Purchase this article with an account.
P. Soliz, B. Raman, S. Nemeth, S. Barriga, G. Zamora, E. Bursell; Improved Automated Digital Retinal Image Analysis for Detection of Diabetic Retinopathy Through Image Quality Restoration . Invest. Ophthalmol. Vis. Sci. 2005;46(13):359.
Download citation file:
© ARVO (1962-2015); The Authors (2016-present)
Purpose: Image quality greatly affects the effectiveness with which human graders and computer–based systems can perform diabetic retinopathy (DR) screening using digital retinal images. The aim of this study was to demonstrate the significance of two critical methodologies for improving technical image quality after image acquisition on the sensitivity and specificity for detecting retinopathy in diabetic patients.
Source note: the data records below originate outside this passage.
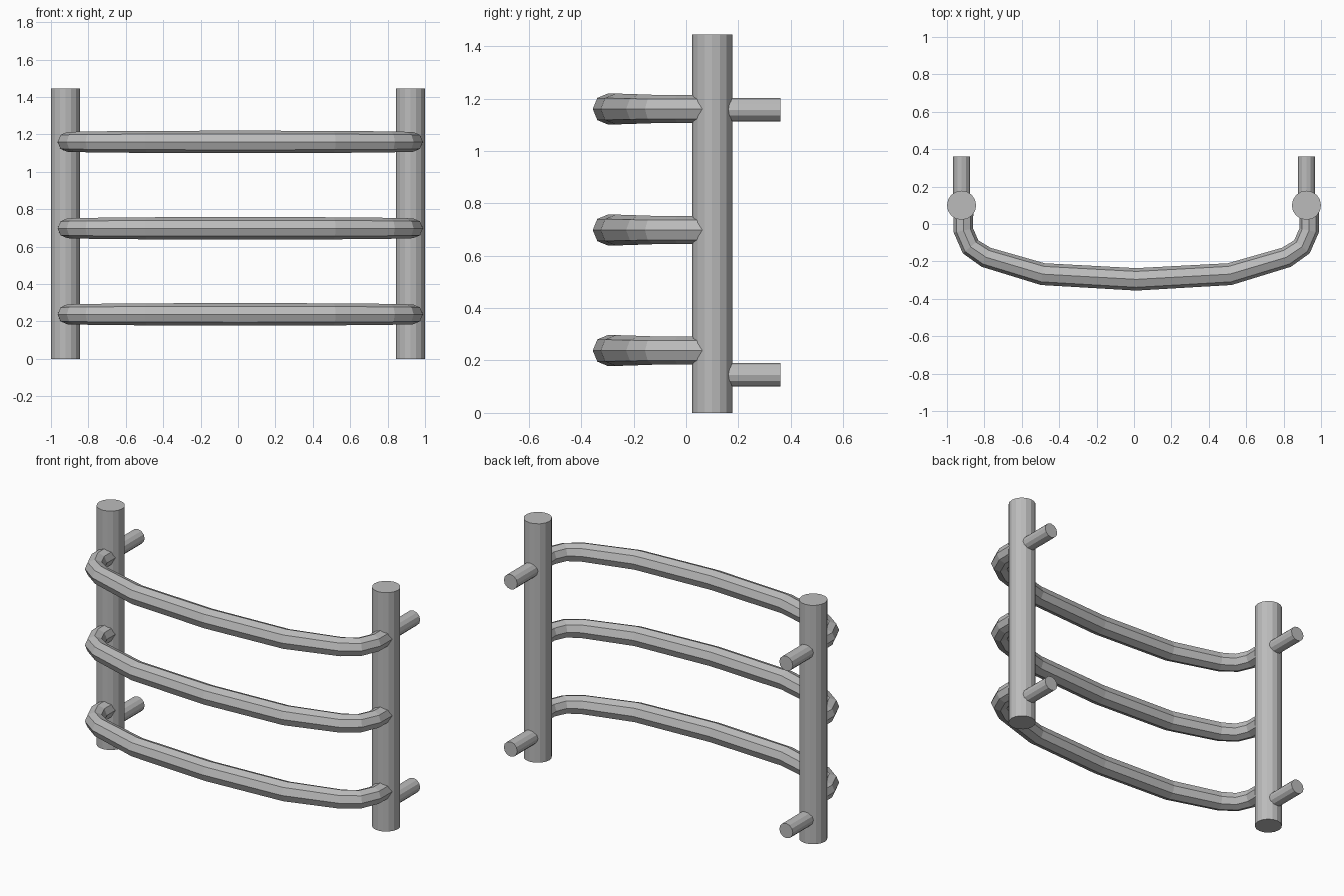
import bpy, bmesh, math
from mathutils import Vector

cube = bpy.data.objects.get("Cube")
if cube:
    bpy.data.objects.remove(cube, do_unlink=True)

# Brushed grey metal
metal = bpy.data.materials.new("grey metal")
metal.use_nodes = True
grey = (0.5, 0.5, 0.5, 1)
metal.diffuse_color = grey
metal.node_tree.nodes["Principled BSDF"].inputs["Base Color"].default_value = grey


def tube(name, path, radii, sides):
    """Sweep a polygon along a path, with flat caps and mitred joints."""
    pts = [Vector(p) for p in path]
    bm = bmesh.new()
    rings = []
    for i, p in enumerate(pts):
        before = (p - pts[i - 1]).normalized() if i else None
        after = (pts[i + 1] - p).normalized() if i < len(pts) - 1 else None
        tangent = ((before or after) + (after or before)).normalized()
        up = Vector((0, 0, 1)) if abs(tangent.z) < 0.9 else Vector((0, 1, 0))
        side = tangent.cross(up).normalized()
        ring = []
        for k in range(sides):
            a = math.tau * k / sides
            ring.append(bm.verts.new(p + radii[i] * (math.cos(a) * side + math.sin(a) * up)))
        rings.append(ring)
    for a, b in zip(rings, rings[1:]):
        for k in range(sides):
            n = (k + 1) % sides
            bm.faces.new((a[k], a[n], b[n], b[k]))
    bm.faces.new(rings[0])
    bm.faces.new(rings[-1])
    bmesh.ops.recalc_face_normals(bm, faces=bm.faces)
    mesh = bpy.data.meshes.new(name)
    bm.to_mesh(mesh)
    bm.free()
    mesh.materials.append(metal)
    obj = bpy.data.objects.new(name, mesh)
    bpy.context.collection.objects.link(obj)
    return obj


# Upright posts with wall pegs at the back
for label, x in (("right", -0.922), ("left", 0.922)):
    tube(f"{label}_post", [(x, 0.1, 0), (x, 0.1, 1.445)], [0.078] * 2, 16)
    for level, z in (("lower", 0.145), ("upper", 1.157)):
        tube(f"{label}_{level}_wall_peg", [(x, 0.1, z), (x, 0.36, z)], [0.045] * 2, 12)

# Bowed rails: half a profile, mirrored about the middle
half = [(0.924, 0.09, 0.053), (0.924, -0.035, 0.053), (0.886, -0.122, 0.054),
        (0.803, -0.178, 0.056), (0.5, -0.268, 0.059)]
profile = [(-x, y, r) for x, y, r in half] + [(0, -0.296, 0.06)] + half[::-1]
for label, z in (("lower", 0.238), ("middle", 0.698), ("upper", 1.16)):
    tube(f"{label}_rail", [(x + 0.012, y, z) for x, y, r in profile],
         [r for x, y, r in profile], 8)
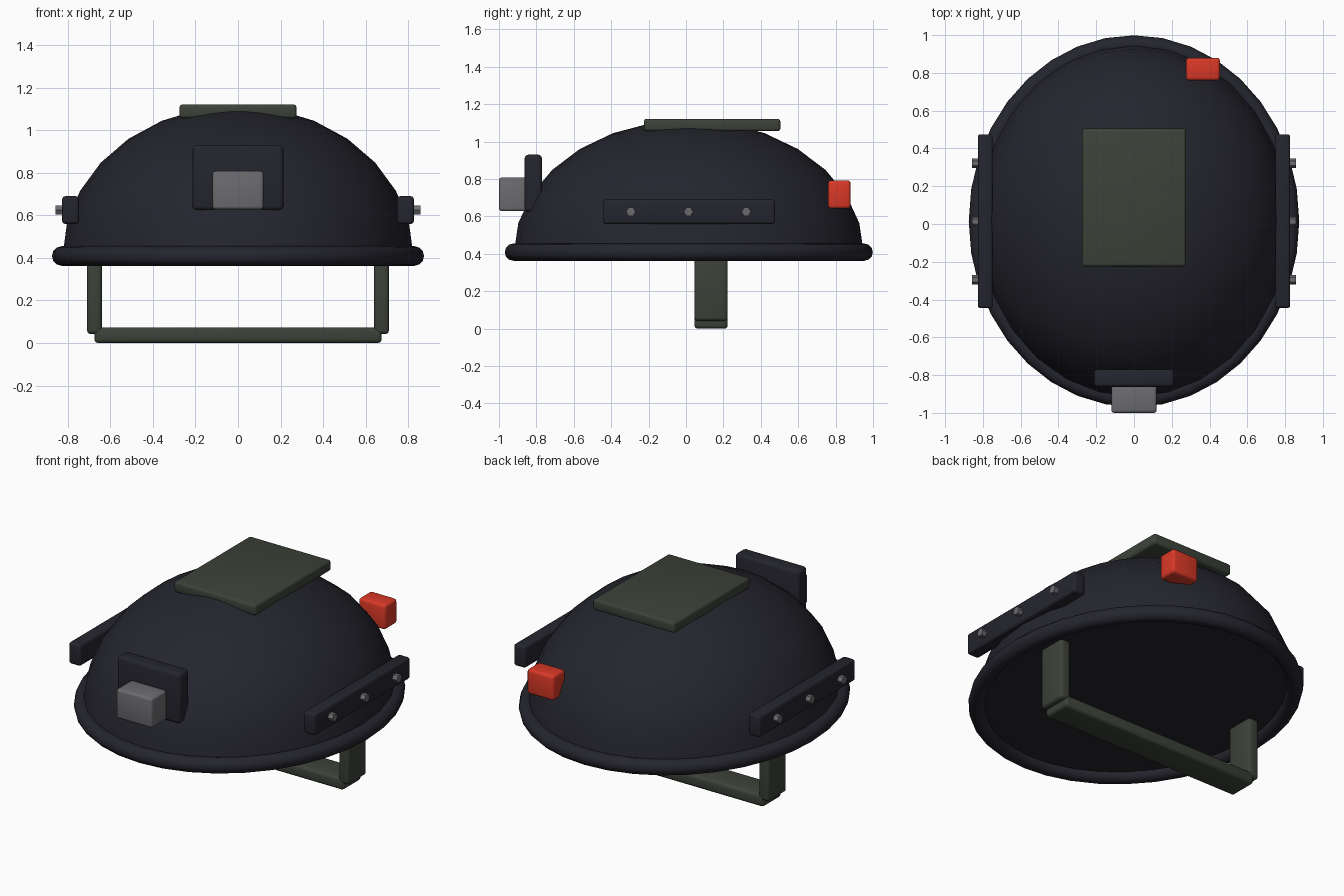
import bpy, bmesh, math
from mathutils import Matrix

if "Cube" in bpy.data.objects:
    bpy.data.objects.remove(bpy.data.objects["Cube"])


def material(name, rgb):
    m = bpy.data.materials.new(name)
    m.diffuse_color = (*rgb, 1)
    m.use_nodes = True
    m.node_tree.nodes["Principled BSDF"].inputs["Base Color"].default_value = m.diffuse_color
    return m


NAVY = material("dark navy", (0.018, 0.018, 0.027))
GREEN = material("olive green", (0.045, 0.054, 0.040))
GREY = material("metal grey", (0.150, 0.147, 0.158))
RED = material("signal red", (0.70, 0.040, 0.020))
CY = 0.015  # shell centre along y


def finish(name, bm, mat, angle=40):
    bmesh.ops.recalc_face_normals(bm, faces=bm.faces)
    me = bpy.data.meshes.new(name)
    bm.to_mesh(me)
    bm.free()
    me.materials.append(mat)
    ob = bpy.data.objects.new(name, me)
    bpy.context.collection.objects.link(ob)
    bpy.ops.object.select_all(action='DESELECT')
    ob.select_set(True)
    bpy.context.view_layer.objects.active = ob
    bpy.ops.object.shade_smooth_by_angle(angle=math.radians(angle))
    return ob


def box(name, x, y, z, mat, bevel=0.015):
    """Rounded box from (min, max) ranges."""
    bm = bmesh.new()
    bmesh.ops.create_cube(bm, size=1)
    for v in bm.verts:
        v.co = [r[0] if c < 0 else r[1] for c, r in zip(v.co, (x, y, z))]
    bmesh.ops.bevel(bm, geom=bm.edges[:], offset=bevel, segments=3,
                    profile=0.5, affect='EDGES')
    return finish(name, bm, mat)


# Dome shell: upper half of an ellipsoid, closed underneath
bm = bmesh.new()
bmesh.ops.create_uvsphere(bm, u_segments=28, v_segments=14, radius=1)
bmesh.ops.bisect_plane(bm, geom=bm.verts[:] + bm.edges[:] + bm.faces[:],
                       plane_co=(0, 0, 0), plane_no=(0, 0, 1), clear_inner=True)
bmesh.ops.holes_fill(bm, edges=[e for e in bm.edges if e.is_boundary], sides=0)
bmesh.ops.transform(bm, verts=bm.verts,
                    matrix=Matrix.Translation((0, CY, 0.407)) @ Matrix.Diagonal((0.825, 0.935, 0.708, 1)))
finish("dome_shell", bm, NAVY)

# Rounded rim around the shell opening
bm = bmesh.new()
N, M, R = 36, 12, 0.046
rings = []
for i in range(N):
    a = 2 * math.pi * i / N
    ring = []
    for j in range(M):
        b = 2 * math.pi * j / M
        d = R * math.cos(b)
        ring.append(bm.verts.new(((0.829 + d) * math.cos(a),
                                  CY + (0.938 + d) * math.sin(a),
                                  0.409 + R * math.sin(b))))
    rings.append(ring)
for i in range(N):
    p, q = rings[i], rings[(i + 1) % N]
    for j in range(M):
        k = (j + 1) % M
        bm.faces.new((p[j], q[j], q[k], p[k]))
finish("rim", bm, NAVY, 60)

# Top pad, front mount with lamp, rear marker
box("top_pad", (-0.275, 0.275), (-0.225, 0.505), (1.056, 1.122), GREEN)
box("front_mount", (-0.213, 0.213), (-0.863, -0.77), (0.625, 0.93), NAVY, 0.02)
box("front_lamp", (-0.12, 0.12), (-1.0, -0.84), (0.628, 0.808), GREY)
box("rear_marker", (0.275, 0.455), (0.76, 0.88), (0.642, 0.793), RED, 0.017)

# Side rails with hexagonal bolts, and chin strap uprights
for s, side in ((-1, "left"), (1, "right")):
    box(side + "_rail", sorted((s * 0.748, s * 0.827)), (-0.445, 0.475),
        (0.56, 0.69), NAVY, 0.014)
    for n, y in enumerate((-0.295, 0.013, 0.322), 1):
        bm = bmesh.new()
        bmesh.ops.create_cone(bm, cap_ends=True, segments=6, radius1=0.025,
                              radius2=0.025, depth=0.06)
        bmesh.ops.transform(bm, verts=bm.verts,
                            matrix=Matrix.Translation((s * 0.828, y, 0.625))
                            @ Matrix.Rotation(math.pi / 2, 4, 'Y'))
        finish(f"{side}_bolt_{n}", bm, GREY, 30)
    box(side + "_strap", sorted((s * 0.64, s * 0.71)), (0.045, 0.223),
        (0.042, 0.46), GREEN, 0.018)

# Chin bar joining the straps
box("chin_bar", (-0.675, 0.675), (0.045, 0.223), (0.0, 0.073), GREEN, 0.018)
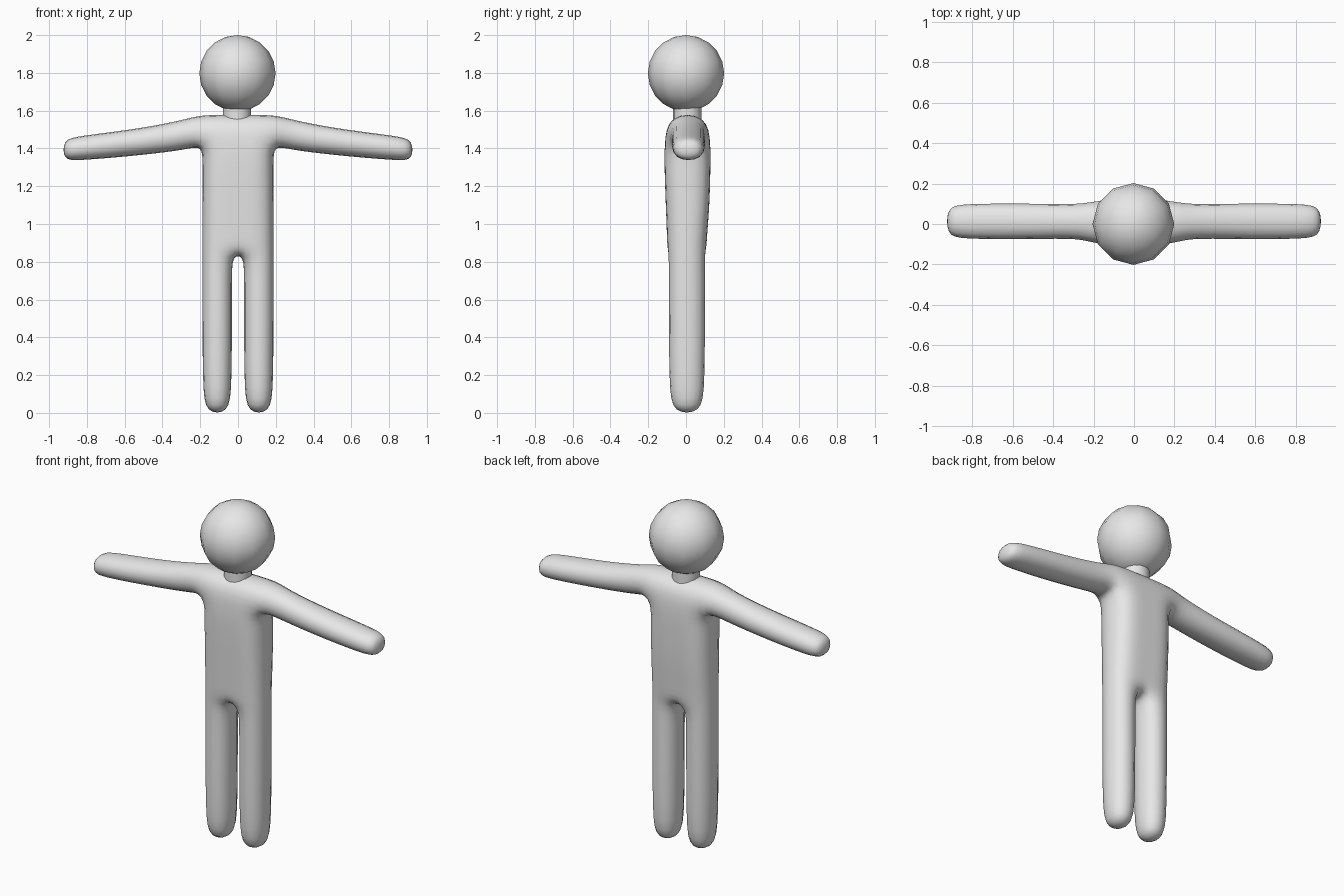
import bpy, bmesh

if "Cube" in bpy.data.objects:
    bpy.data.objects.remove(bpy.data.objects["Cube"])

grey = bpy.data.materials.new("light_grey")
grey.diffuse_color = (0.8, 0.8, 0.8, 1)
grey.use_nodes = True
grey.node_tree.nodes["Principled BSDF"].inputs["Base Color"].default_value = grey.diffuse_color


def finish(bm, name):
    bmesh.ops.recalc_face_normals(bm, faces=bm.faces)
    for f in bm.faces:
        f.smooth = True
    mesh = bpy.data.meshes.new(name)
    bm.to_mesh(mesh)
    bm.free()
    mesh.materials.append(grey)
    obj = bpy.data.objects.new(name, mesh)
    bpy.context.collection.objects.link(obj)
    return obj


def loft(bm, rings):
    """Bridge successive rings of four vertices and cap the last one."""
    for a, b in zip(rings, rings[1:]):
        for i in range(4):
            j = (i + 1) % 4
            bm.faces.new((a[i], a[j], b[j], b[i]))
    bm.faces.new(rings[-1])


# Body cage: torso three columns wide, limbs extruded from its open faces
bm = bmesh.new()
columns = (-0.195, -0.025, 0.025, 0.195)
layers = ((0.83, -0.099, 0.107), (0.93, -0.10, 0.11), (1.10, -0.107, 0.125),
          (1.33, -0.115, 0.13), (1.41, -0.113, 0.13), (1.585, -0.10, 0.115))
front = [[bm.verts.new((x, yf, z)) for x in columns] for z, yf, yb in layers]
back = [[bm.verts.new((x, yb, z)) for x in columns] for z, yf, yb in layers]
top = len(layers) - 1
for k in range(top):
    for side in (front, back):
        for c in range(3):
            bm.faces.new((side[k][c], side[k][c + 1], side[k + 1][c + 1], side[k + 1][c]))
    if k < top - 1:
        for c in (0, 3):
            bm.faces.new((front[k][c], back[k][c], back[k + 1][c], front[k + 1][c]))
for c in range(3):
    bm.faces.new((front[top][c], front[top][c + 1], back[top][c + 1], back[top][c]))
bm.faces.new((front[0][1], front[0][2], back[0][2], back[0][1]))

# Legs
for a, b in ((0, 1), (2, 3)):
    rings = [[front[0][a], front[0][b], back[0][b], back[0][a]]]
    for z, s in ((0.72, 1), (0.14, 1), (-0.01, 0.8)):
        mid, hx, hy = (columns[a] + columns[b]) / 2, 0.085 * s, 0.104 * s
        rings.append([bm.verts.new((mid + i * hx, 0.005 + j * hy, z))
                      for i, j in ((-1, -1), (1, -1), (1, 1), (-1, 1))])
    loft(bm, rings)

# Arms
for c, sign in ((0, -1), (3, 1)):
    rings = [[front[top - 1][c], back[top - 1][c], back[top][c], front[top][c]]]
    for x, z, hz, hy in ((0.27, 1.475, 0.088, 0.09), (0.50, 1.436, 0.077, 0.096),
                         (0.85, 1.40, 0.071, 0.096), (0.93, 1.392, 0.058, 0.075)):
        rings.append([bm.verts.new((sign * x, 0.013 + j * hy, z + k * hz))
                      for j, k in ((-1, -1), (1, -1), (1, 1), (-1, 1))])
    loft(bm, rings)

body = finish(bm, "body")
smooth = body.modifiers.new("rounding", 'SUBSURF')
smooth.levels = smooth.render_levels = 2

# Head
bm = bmesh.new()
bmesh.ops.create_uvsphere(bm, u_segments=12, v_segments=10, radius=0.202)
head = finish(bm, "head")
head.location = (-0.003, 0, 1.798)

# Neck
bm = bmesh.new()
bmesh.ops.create_cone(bm, segments=16, cap_ends=False, radius1=0.075,
                      radius2=0.075, depth=0.12)
neck = finish(bm, "neck")
neck.location = (-0.005, 0.007, 1.58)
Methods: A total of N= 42 subjects (N=74 eyes, 33% with no diabetic retinopathy (NDR) and 67% with diabetic retinopathy (DR)) were processed. One set of data were provided by the Joslin Vision Network system which uses a non–mydriatic digital color fundus camera. A second set was collected through a dilated pupil. This algorithm is based on Marr’s vision model for edge detection and its tolerance for significant illumination differences, as in shadows. Additionally, image blur due to ocular aberrations or camera de–focus were corrected analytically. Segmentation of the micro–aneurysms was performed. A trained retinal grader determined which of the segmented objects were either true positives or false negatives, i.e. ground truth. The segmentation process was performed on the un–processed and the enhanced images. A comparison of the clinical sensitivity and specificity was performed for the same classification algorithm when using the unprocessed and enhanced images. Results: The MA segmentation algorithm had a sensitivity and specificity of 69% and 66% when applied to the unprocessed non–mydriatic images. After image enhancement, the sensitivity and specificity improved to 98 and 75%. For the mydriatic images, the initial sensitivity and specificity were 75 and 70% or the unprocessed and 98 and 82 % for the enhanced images. Conclusions: Often retinal images present with unwanted shadows that may mask pathology to the human grader and the computer–based analysis system. Image processing algorithms are needed to compensate for these artifacts.
This PDF is available to Subscribers Only